Talk – Tuesday 14th February 2017 ‘Smart Metering’
Ashley Pocock – EDF Energy
(The following article is based upon the talk delivered by Ashley Pocock) Let’s start by looking at the technology involved in ‘SMART’ metering.
SMART Meter Architecture
The meters are essentially digitised versions of existing gas and electricity meters. The metrology used might be updated however this is no different than one would expect if your existing meters were replaced. Although the readings are communicated directly to the energy provider they can be manually read in the same manner as present meters. What is different is the computational possibilities offered to the customer and the automatic way in which time dependent tariffs can be employed to minimise cost of energy usage. So, if you think that current tariff manipulation by energy suppliers confusing, get ready for future possibilities.
The installation comes complete with its own WIFI hub (LAN – local area network) into which the meters feed usage data and the energy supplier feeds tariff data. This allows a customer’s stand-alone display tablet to show graphically how power is being consumed at any time giving them the option of modifying their usage and, in theory, reducing their energy consumption. Cost of usage can also be displayed on a variable time increment i.e. hours, days, week etc. Every installation comes complete with a user display which is connected via the supplied WIFI hub allowing it to be used at any desired location within the hubs reach.

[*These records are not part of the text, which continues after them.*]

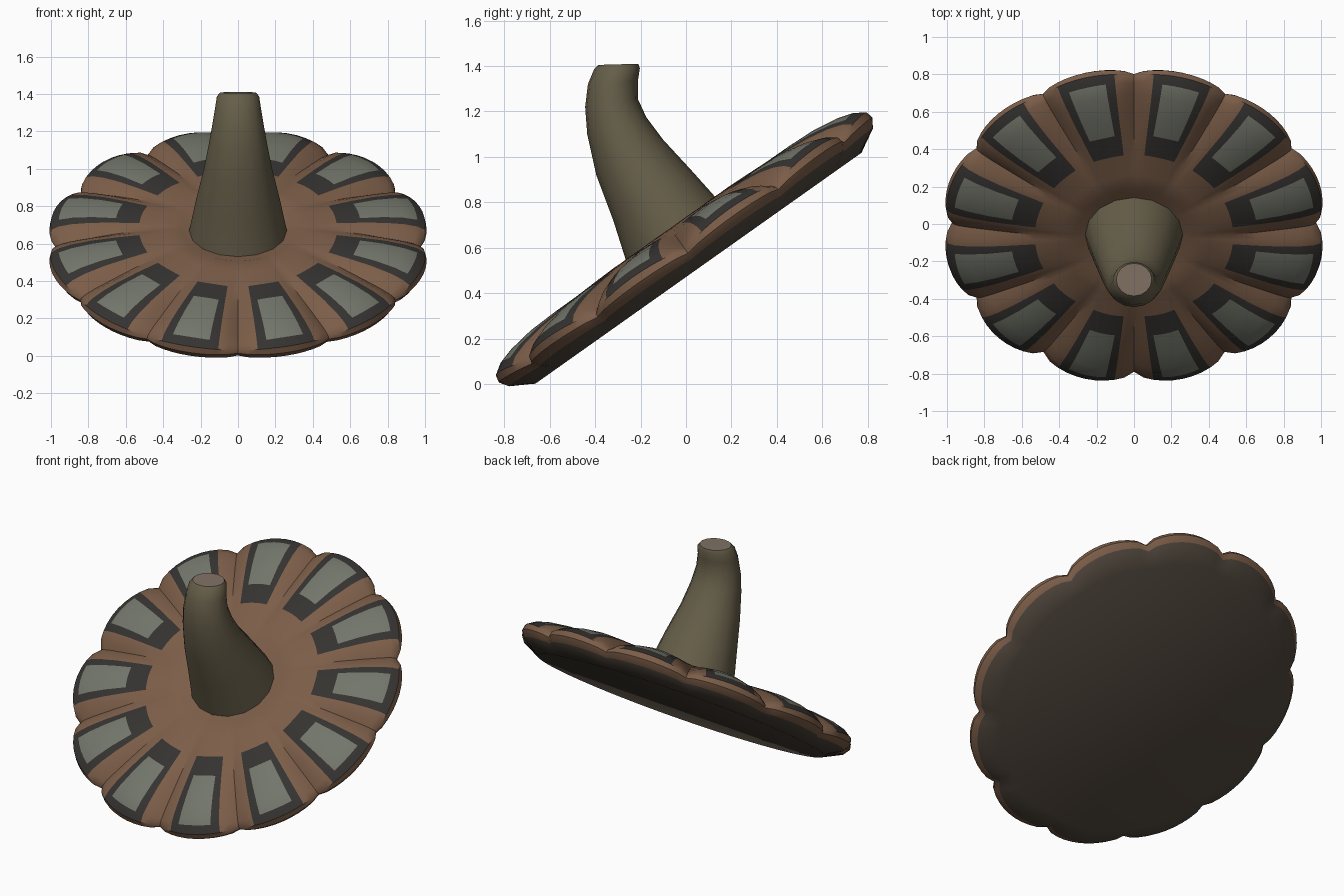
import bpy, bmesh
from math import sin, cos, pi, radians, hypot
from mathutils import Vector, Matrix

if "Cube" in bpy.data.objects:
    bpy.data.objects.remove(bpy.data.objects["Cube"])

TILT = Matrix.Translation((0, 0.055, 0.51)) @ Matrix.Rotation(radians(35.3), 4, 'X')


def material(name, rgb):
    m = bpy.data.materials.new(name)
    m.diffuse_color = (*rgb, 1)
    m.use_nodes = True
    m.node_tree.nodes["Principled BSDF"].inputs["Base Color"].default_value = m.diffuse_color
    return m


def loft(name, rings, mats, angle):
    """Skin a list of closed point rings and cap both ends."""
    bm = bmesh.new()
    loops = [[bm.verts.new(p) for p in ring] for ring in rings]
    n = len(loops[0])
    for a, b in zip(loops, loops[1:]):
        for i in range(n):
            j = (i + 1) % n
            bm.faces.new((a[i], a[j], b[j], b[i]))
    bm.faces.new(loops[0][::-1])
    bm.faces.new(loops[-1])
    bmesh.ops.recalc_face_normals(bm, faces=bm.faces)
    me = bpy.data.meshes.new(name)
    bm.to_mesh(me)
    bm.free()
    for m in mats:
        me.materials.append(m)
    ob = bpy.data.objects.new(name, me)
    bpy.context.collection.objects.link(ob)
    bpy.ops.object.select_all(action='DESELECT')
    ob.select_set(True)
    bpy.context.view_layer.objects.active = ob
    bpy.ops.object.shade_smooth_by_angle(angle=radians(angle))
    return ob


brown = material("brown_skin", (0.20, 0.11, 0.065))
black = material("dark_patch", (0.035, 0.033, 0.03))
grey = material("grey_patch", (0.17, 0.18, 0.145))
under = material("underside", (0.075, 0.058, 0.043))
olive = material("stem_olive", (0.13, 0.11, 0.065))
cut = material("stem_cut", (0.22, 0.17, 0.13))

# Scalloped lid: (radius, height) on a lobe crest, then in a valley
PROFILE = [
    (0.88, 0.00, 0.88, 0.00), (1.00, 0.06, 0.95, 0.05),
    (1.027, 0.10, 0.972, 0.08), (1.02, 0.135, 0.968, 0.095),
    (0.975, 0.165, 0.94, 0.11), (0.90, 0.187, 0.88, 0.127),
    (0.79, 0.203, 0.78, 0.148), (0.66, 0.208, 0.66, 0.172),
    (0.53, 0.209, 0.53, 0.194), (0.40, 0.214, 0.40, 0.210),
    (0.31, 0.216, 0.31, 0.215), (0.265, 0.195, 0.265, 0.195)]
SEG = 120
rings = []
for rl, hl, rv, hv in PROFILE:
    ring = []
    for i in range(SEG):
        t = 2 * pi * i / SEG
        s = abs(sin(6 * t)) ** 0.6
        r, h = rv + (rl - rv) * s, hv + (hl - hv) * s
        ring.append(TILT @ Vector((r * cos(t), r * sin(t), h)))
    rings.append(ring)
lid = loft("scalloped_lid", rings, [brown, black, grey, under], 40)

# Lobe colour patches
for f in lid.data.polygons:
    if f.index < SEG or f.index == SEG * (len(PROFILE) - 1):
        f.material_index = 3
        continue
    band, seg = divmod(f.index, SEG)
    k = abs(seg % 10 - 4.5)
    if 5 <= band <= 6 and k < 2 or band == 4 and k < 2:
        f.material_index = 2
    elif 3 <= band <= 7 and k < 3:
        f.material_index = 1

# Bent stem: front point (y, z), rear point (y, z), half width
STEM = [
    ((-0.26, 0.53), (0.15, 0.80), 0.262), ((-0.32, 0.72), (0.02, 0.945), 0.225),
    ((-0.395, 0.92), (-0.10, 1.075), 0.183), ((-0.435, 1.10), (-0.175, 1.175), 0.155),
    ((-0.444, 1.22), (-0.212, 1.255), 0.137), ((-0.432, 1.32), (-0.212, 1.335), 0.122),
    ((-0.405, 1.385), (-0.203, 1.39), 0.113), ((-0.385, 1.405), (-0.21, 1.41), 0.095)]
SIDES = 16
rings = []
for (y0, z0), (y1, z1), w in STEM:
    c = Vector((0, (y0 + y1) / 2, (z0 + z1) / 2))
    d = Vector((0, (y1 - y0) / 2, (z1 - z0) / 2))
    rings.append([c + Vector((w * cos(2 * pi * i / SIDES), 0, 0)) + d * sin(2 * pi * i / SIDES)
                  for i in range(SIDES)])
stem = loft("stem", rings, [olive, cut], 40)
stem.data.polygons[len(stem.data.polygons) - 1].material_index = 1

It is intended that the hub’s local area network (LAN) will have a bi-directional connection to a data communications company (DCC) via a wide area network (WAN) to which all households will be connected. This is achieved using a dedicated communications channel similar to that of a mobile phone which for the southern region will be provided by O2. The DCC controls who will have access to the households LAN and hence the energy consumption meters.
LAN ports will also be provided for the householder to make connections to other smart domestic devices such as washing machines, refrigerators, heating controls etc. Many new pieces of domestic equipment already have facilities that enable them to be connected (i.e. making them “smart”). Collectively this is known as the “internet of things” a market for which is fast growing.
Although one might wonder why we should indulge in such systems which, on the face of it, are primarily intended to read energy consumption meters remotely, but it is worth noting that most other countries already have similar systems. It is certainly widely used throughout Europe and the Americas so is quite clearly the way the global industry is going. As far as the UK is concerned it represents a massive investment creating the infrastructure to allow this to happen which has not been immune to development problems.
Installing smart meters is the responsibility of the energy supplier, and many intended for electricity consumption only have already been installed and therein arises the first problem. These meters fall short of the overall design performance due mainly to all of the individual components not being ready. This, apparently, has been compounded by a lack of compatibility between meters made by different suppliers. Consequently these early versions will require either replacement or upgrades.
Using a network such as this can have many advantages for householders by permitting them to connect the home network to their individual PC’s. Many items can be controlled through the network from wherever is convenient to the user. CAD systems can be employed and individual domestic smart devices networked. The possibilities are endless and therein lies a threat to security. The speaker mentioned the type of security measures that are to be employed and stated that no risk is attached to installations. The ability of these meters to disconnect the supply remotely makes them difficult to trust against the current situation whereby access to premises is required to disconnect supply.
The two pictures opposite show how the Gas meters look. It seems that a Gas meter installation has kept the same pipe pitch as can be found on current installations but they will need some kind of power connection for the built in electronics so in this respect a connection to the electricity meter is likely.
With a £12.2Billion price tag overall we should expect a good reliable system which takes into account any form of power usage and although a national specification exists to which all energy suppliers and equipment manufacturers are expected to comply, many issues are outstanding. One of the most serious seems to be compatibility with solar power generation. Only one energy supplier seems happy to install a smart meter in homes that have solar panels integrated. It seems that many users with solar panel installations are experiencing problems with currently fitted smart meters.
If you are considering letting your energy supplier fit smart meters in your home I recommend reading the “which” report before doing so in order that you are fully appraised of what’s involved and any associated risk. After all you are not legally obliged to have one but you will still be paying for it through energy bills since the cost of the programme has been built in. However it is likely that Energy providers will eventually adjust their tariffs making it advantageous to those who have smart meters installed. The “which” report can be viewed at -http://www.which.co.uk/reviews/smart- meters/article/smart-meters/getting-a-smart-meter-installed.
My own conclusion is that SMART maybe, but not a term that I would have personally used. To my mind “automated meter reading” would have been more appropriate. One can imagine the possibilities that will exist for the energy supplier but it is difficult to imagine that it is going to do very much for the householder in domestic installations. As for modifying ones’ use of power, it may well happen in a few cases but generally old habits die hard.